are agreeing to our
Terms of Use.

iJobs Job Widget
iJobs Money & Business

Ashdown Group: Editor-in-chief - Financial Services - City, London

£60000 - £70000 per annum + benefits : Ashdown Group: A highly successful, glo...

Ashdown Group: Junior Application Support Analyst - Fluent German Speaker

£25000 - £30000 per annum + benefits: Ashdown Group: A global leader operating...

Guru Careers: Management Accountant

£27 - 35k + Bonus + Benefits: Guru Careers: A Management Accountant is needed ...

Guru Careers: Project Manager / Business Analyst

£40-50k + Benefits.: Guru Careers: A Project Manager / Business Analyst is nee...

Day In a Page

General Election 2015: ‘We will not sit down with Nicola Sturgeon’, says Ed Balls

'We will not sit down with Nicola Sturgeon'

In an exclusive interview, Ed Balls says he won't negotiate his first Budget with SNP MPs - even if Labour need their votes to secure its passage
VE Day 70th anniversary: How ordinary Britons celebrated the end of war in Europe

How ordinary Britons celebrated VE Day

Our perception of VE Day usually involves crowds of giddy Britons casting off the shackles of war with gay abandon. The truth was more nuanced
They came in with William Caxton's printing press, but typefaces still matter in the digital age

Typefaces still matter in the digital age

A new typeface once took years to create, now thousands are available at the click of a drop-down menu.

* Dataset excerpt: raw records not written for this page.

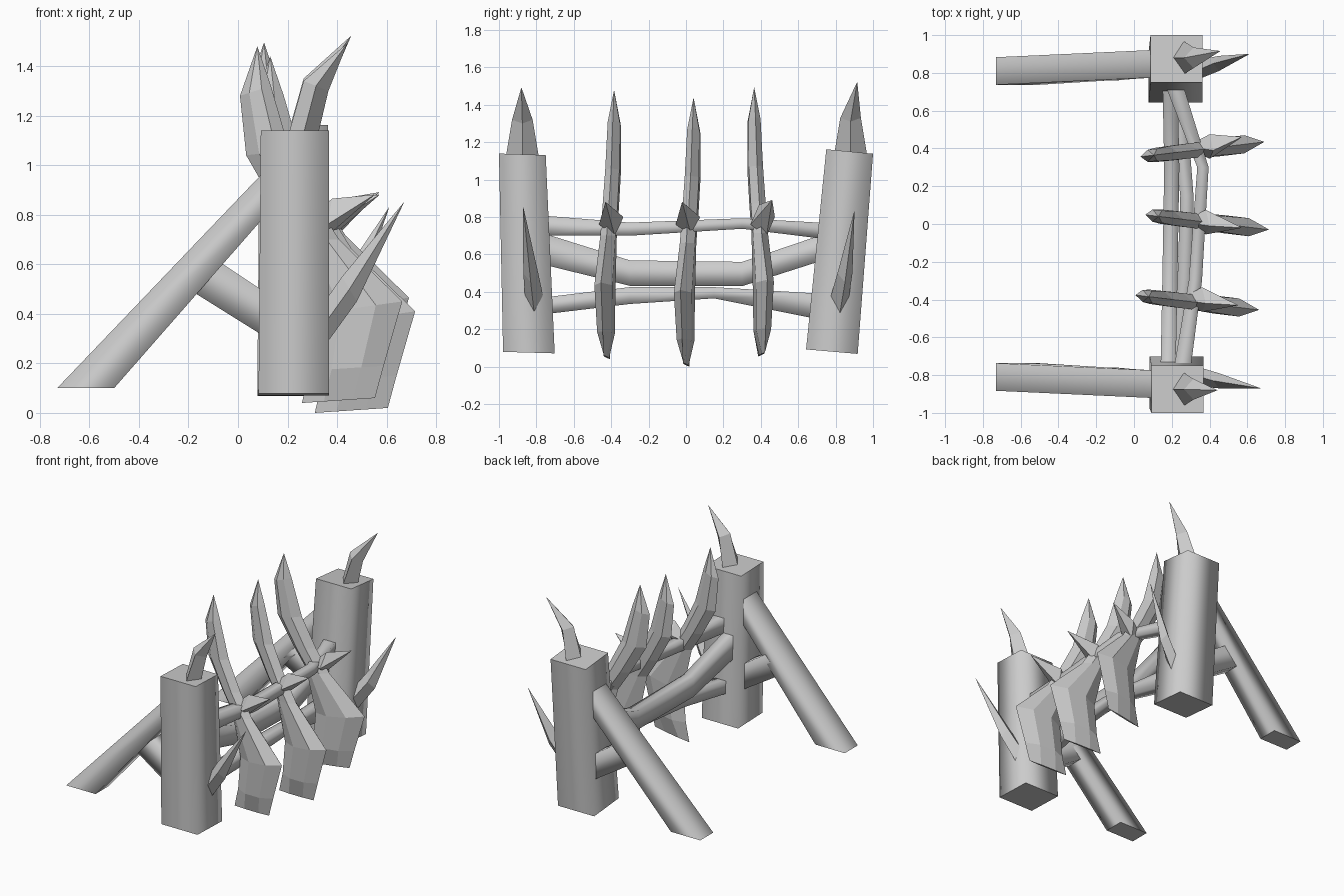
import bpy, bmesh
from mathutils import Vector as V

if "Cube" in bpy.data.objects:
    bpy.data.objects.remove(bpy.data.objects["Cube"])

grey = bpy.data.materials.new("plain_grey")
grey.use_nodes = True
COLOUR = (0.6, 0.6, 0.6, 1)
grey.diffuse_color = COLOUR
grey.node_tree.nodes["Principled BSDF"].inputs["Base Color"].default_value = COLOUR


def loft(name, rings, smooth=False):
    """Skin a list of equal rings, closing both ends."""
    bm = bmesh.new()
    rows = [[bm.verts.new(p) for p in ring] for ring in rings]
    n = len(rows[0])
    for a, b in zip(rows, rows[1:]):
        for i in range(n):
            j = (i + 1) % n
            bm.faces.new((a[i], a[j], b[j], b[i])).smooth = smooth
    caps = [bm.faces.new(rows[0]), bm.faces.new(rows[-1])]
    for cap in caps:
        for e in cap.edges:
            e.smooth = False
    bmesh.ops.remove_doubles(bm, verts=bm.verts, dist=0.0005)
    bmesh.ops.recalc_face_normals(bm, faces=bm.faces)
    mesh = bpy.data.meshes.new(name)
    bm.to_mesh(mesh)
    bm.free()
    mesh.materials.append(grey)
    obj = bpy.data.objects.new(name, mesh)
    bpy.context.collection.objects.link(obj)
    return obj


def box_ring(c, a, b):
    c, a, b = V(c), V(a), V(b)
    return [c - a - b, c + a - b, c + a + b, c - a + b]


def diamond_ring(c, a, b):
    c, a, b = V(c), V(a), V(b)
    return [c - a, c - b, c + a, c + b]


def post(name, bottom, top, tilt):
    loft(name, [box_ring(bottom, (0.142, 0, 0), (0, 0.138, -tilt)),
                box_ring(top, (0.138, 0, 0), (0, 0.125, -tilt))], True)


def horn(name, x, y, z, tip):
    # Curved spike on top of a post
    loft(name, [diamond_ring((x, y, z - 0.03), (0.06, 0, 0), (0, 0.09, 0)),
                diamond_ring((x + 0.055, y, z + 0.18), (0.05, 0, -0.02), (0, 0.055, 0)),
                diamond_ring(tip, (0.001, 0, 0), (0, 0.001, 0))])


def side_thorn(name, y, lean, tip):
    # Upswept spike on the outer face of a post
    loft(name, [diamond_ring((0.35, y, 0.36), (0, 0, 0.09), (0, 0.05, 0)),
                diamond_ring((0.45, y + lean, 0.5), (-0.03, 0, 0.05), (0, 0.04, 0)),
                diamond_ring(tip, (0, 0, 0.001), (0, 0.001, 0))])


def slanted_beam(name, ends, y0, y1, half):
    # Beam in the xz plane; each end is a pair of (x, z) edge points
    rings = []
    for (p, q), y in zip(ends, (y0, y1)):
        rings.append([V((p[0], y - half, p[1])), V((q[0], y - half, q[1])),
                      V((q[0], y + half, q[1])), V((p[0], y + half, p[1]))])
    loft(name, rings, True)


# Posts with their horns and thorns
post("front_post", (0.225, -0.84, 0.075), (0.23, -0.875, 1.135), 0.004)
post("back_post", (0.22, 0.78, 0.08), (0.225, 0.875, 1.15), 0.012)
horn("front_horn", 0.26, -0.875, 1.14, (0.44, -0.88, 1.49))
horn("back_horn", 0.26, 0.88, 1.15, (0.455, 0.915, 1.52))
side_thorn("front_side_thorn", -0.81, -0.02, (0.67, -0.87, 0.85))
side_thorn("back_side_thorn", 0.82, 0.03, (0.61, 0.9, 0.83))

# Diagonal braces and the short struts joining them to the posts
for name, s in (("front", -1), ("back", 1)):
    slanted_beam(name + "_brace", (((-0.73, 0.1), (-0.5, 0.1)),
                                   ((0.14, 1.01), (0.14, 0.83))), s * 0.81, s * 0.85, 0.073)
    slanted_beam(name + "_strut", (((-0.2, 0.5), (-0.09, 0.62)),
                                   ((0.12, 0.3), (0.12, 0.48))), s * 0.82, s * 0.84, 0.06)


def rail(name, stations):
    # Stations along y: y, x, z, half width, half height
    loft(name, [box_ring((x, y, z), (hx, 0, 0), (0, 0, hz))
                for y, x, z, hx, hz in stations], True)


rail("upper_rail", [(-0.8, 0.25, 0.755, 0.045, 0.055), (-0.3, 0.325, 0.735, 0.035, 0.035),
                    (0.3, 0.365, 0.765, 0.03, 0.028), (0.8, 0.19, 0.72, 0.05, 0.045)])
rail("middle_rail", [(-0.8, 0.18, 0.64, 0.04, 0.085), (-0.3, 0.19, 0.5, 0.04, 0.068),
                     (0.3, 0.2, 0.495, 0.04, 0.065), (0.8, 0.19, 0.66, 0.04, 0.07)])
rail("lower_rail", [(-0.8, 0.22, 0.32, 0.04, 0.045), (-0.3, 0.27, 0.38, 0.04, 0.045),
                    (0.15, 0.28, 0.395, 0.035, 0.03), (0.8, 0.22, 0.31, 0.045, 0.075)])

# Blade sections: left x, left z, right x, right z, half thickness
BLADE = [(0.13, 1.44, 0.13, 1.44, 0), (0.06, 1.24, 0.185, 1.28, 0.032),
         (0.085, 1.0, 0.26, 1.02, 0.038), (0.2, 0.8, 0.36, 0.82, 0.04),
         (0.29, 0.66, 0.46, 0.66, 0.04), (0.36, 0.36, 0.715, 0.41, 0.048),
         (0.34, 0.13, 0.64, 0.15, 0.04), (0.31, 0, 0.605, 0.02, 0.006)]


def blade(name, y, slope, dx, dz):
    rings = []
    for xl, zl, xr, zr, t in BLADE:
        ring = []
        for f, side in ((0, 0), (0.3, 1), (0.7, 1), (1, 0), (0.7, -1), (0.3, -1)):
            x = xl + (xr - xl) * f
            ring.append(V((x + dx, y + slope * (x - 0.3) + side * t, zl + (zr - zl) * f + dz)))
        rings.append(ring)
    loft(name, rings)


def knot_thorn(name, x, y, tip):
    # Short spike where a blade crosses the upper rail
    loft(name, [diamond_ring((x - 0.09, y, 0.74), (0, 0.002, 0), (0, 0, 0.002)),
                diamond_ring((x + 0.03, y, 0.78), (0, 0.065, 0.02), (0.02, -0.02, 0.085)),
                diamond_ring(tip, (0, 0.001, 0), (0, 0, 0.001))])


blade("front_blade", -0.405, -0.12, -0.052, 0.04)
blade("middle_blade", 0.02, -0.12, 0, 0)
blade("back_blade", 0.385, 0.12, -0.025, 0.055)
knot_thorn("front_knot_thorn", 0.33, -0.4, (0.55, -0.43, 0.88))
knot_thorn("middle_knot_thorn", 0.35, 0.01, (0.57, -0.02, 0.88))
knot_thorn("back_knot_thorn", 0.37, 0.41, (0.57, 0.46, 0.89))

So why do most of us still rely on the old classics, asks Meg Carter?
Discovery of 'missing link' between the two main life-forms on Earth could explain evolution of animals, say scientists

'Missing link' between Earth's two life-forms found

New microbial species tells us something about our dark past, say scientists
The Pan Am Experience is a 'flight' back to the 1970s that never takes off - at least, not literally

Pan Am Experience: A 'flight' back to the 70s

Tim Walker checks in and checks out a four-hour journey with a difference
Humans aren't alone in indulging in politics - it's everywhere in the animal world

Humans aren't alone in indulging in politics

Voting, mutual back-scratching, coups and charismatic leaders - it's everywhere in the animal world
Crisp sales are in decline - but this tasty trivia might tempt back the turncoats

Crisp sales are in decline

As a nation we're filling up on popcorn and pitta chips and forsaking their potato-based predecessors
Ronald McDonald the muse? Why Banksy, Ron English and Keith Coventry are lovin' Maccy D's

Ronald McDonald the muse

A new wave of artists is taking inspiration from the fast food chain
13 best picnic blankets

13 best picnic blankets

Dine al fresco without the grass stains and damp bottoms with something from our pick of picnic rugs
Barcelona 3 Bayern Munich 0 player ratings: Lionel Messi scores twice - but does he score highest in our ratings?

Barcelona vs Bayern Munich player ratings

Lionel Messi scores twice - but does he score highest in our ratings?
Martin Guptill: Explosive New Zealand batsman who sets the range for Kiwis' big guns

Explosive batsman who sets the range for Kiwis' big guns

Martin Guptill has smashed early runs for Derbyshire and tells Richard Edwards to expect more from the 'freakish' Brendon McCullum and his buoyant team during their tour of England
General Election 2015: Ed Miliband's unlikely journey from hapless geek to heart-throb

Miliband's unlikely journey from hapless geek to heart-throb

He was meant to be Labour's biggest handicap - but has become almost an asset
General Election 2015: A guide to the smaller parties, from the the National Health Action Party to the Church of the Militant Elvis Party

On the margins

From Militant Elvis to Women's Equality: a guide to the underdogs standing in the election
Amr Darrag: Ex-Muslim Brotherhood minister in exile still believes Egypt's military regime can be replaced with 'moderate' Islamic rule

'This is the battle of young Egypt for the future of our country'

Ex-Muslim Brotherhood minister Amr Darrag still believes the opposition can rid Egypt of its military regime and replace it with 'moderate' Islamic rule, he tells Robert Fisk
Why patients must rely less on doctors: Improving our own health is the 'blockbuster drug of the century'

Why patients must rely less on doctors

Improving our own health is the 'blockbuster drug of the century'